Give the listing again in full and exactly, apart from its pictures.

##### MATERIALS PROVIDED #####

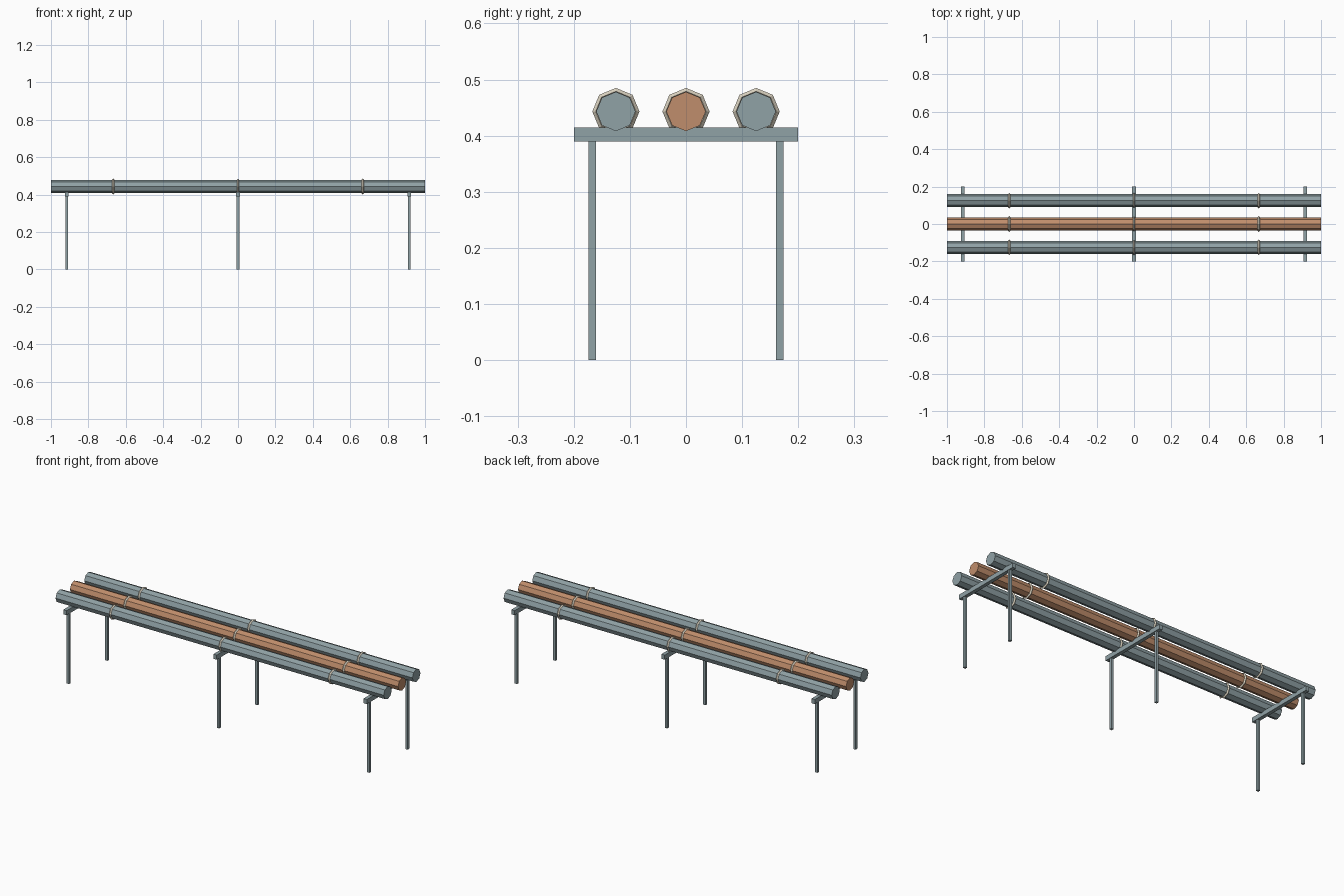
import bpy, math

if "Cube" in bpy.data.objects:
    bpy.data.objects.remove(bpy.data.objects["Cube"])


def material(name, color):
    m = bpy.data.materials.new(name)
    m.diffuse_color = color
    m.use_nodes = True
    m.node_tree.nodes["Principled BSDF"].inputs["Base Color"].default_value = m.diffuse_color
    return m


copper = material("copper", (0.53, 0.27, 0.15, 1))
cream = material("cream", (0.72, 0.66, 0.54, 1))
steel = material("steel", (0.28, 0.36, 0.38, 1))


def finish(name, mat):
    ob = bpy.context.object
    ob.name = name
    ob.data.materials.append(mat)
    return ob


def box(name, loc, size):
    bpy.ops.mesh.primitive_cube_add(size=1, location=loc)
    ob = finish(name, steel)
    ob.scale = size


PIPE_Z = 0.443

# three octagonal pipes with clamp rings
for y, mat in ((-0.125, steel), (0, copper), (0.125, steel)):
    bpy.ops.mesh.primitive_cylinder_add(vertices=8, radius=0.035, depth=2,
                                        location=(0, y, PIPE_Z),
                                        rotation=(0, math.pi / 2, 0))
    finish("pipe", mat)
    for x in (-0.667, 0, 0.667):
        bpy.ops.mesh.primitive_torus_add(major_segments=8, minor_segments=4,
                                         major_radius=0.036, minor_radius=0.006,
                                         location=(x, y, PIPE_Z),
                                         rotation=(0, math.pi / 2, 0))
        finish("clamp_ring", cream)

# three trestles: a crossbar on two legs
for x in (-0.915, 0, 0.915):
    box("crossbar", (x, 0, 0.402), (0.02, 0.4, 0.025))
    for y in (-0.167, 0.167):
        box("leg", (x, y, 0.195), (0.014, 0.014, 0.39))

#####

> **YOUR SOLUTION**:
import bpy, math

if "Cube" in bpy.data.objects:
    bpy.data.objects.remove(bpy.data.objects["Cube"])


def material(name, color):
    m = bpy.data.materials.new(name)
    m.diffuse_color = color
    m.use_nodes = True
    m.node_tree.nodes["Principled BSDF"].inputs["Base Color"].default_value = m.diffuse_color
    return m


copper = material("copper", (0.53, 0.27, 0.15, 1))
cream = material("cream", (0.72, 0.66, 0.54, 1))
steel = material("steel", (0.28, 0.36, 0.38, 1))


def finish(name, mat):
    ob = bpy.context.object
    ob.name = name
    ob.data.materials.append(mat)
    return ob


def box(name, loc, size):
    bpy.ops.mesh.primitive_cube_add(size=1, location=loc)
    ob = finish(name, steel)
    ob.scale = size


PIPE_Z = 0.443

# three octagonal pipes with clamp rings
for y, mat in ((-0.125, steel), (0, copper), (0.125, steel)):
    bpy.ops.mesh.primitive_cylinder_add(vertices=8, radius=0.035, depth=2,
                                        location=(0, y, PIPE_Z),
                                        rotation=(0, math.pi / 2, 0))
    finish("pipe", mat)
    for x in (-0.667, 0, 0.667):
        bpy.ops.mesh.primitive_torus_add(major_segments=8, minor_segments=4,
                                         major_radius=0.036, minor_radius=0.006,
                                         location=(x, y, PIPE_Z),
                                         rotation=(0, math.pi / 2, 0))
        finish("clamp_ring", cream)

# three trestles: a crossbar on two legs
for x in (-0.915, 0, 0.915):
    box("crossbar", (x, 0, 0.402), (0.02, 0.4, 0.025))
    for y in (-0.167, 0.167):
        box("leg", (x, y, 0.195), (0.014, 0.014, 0.39))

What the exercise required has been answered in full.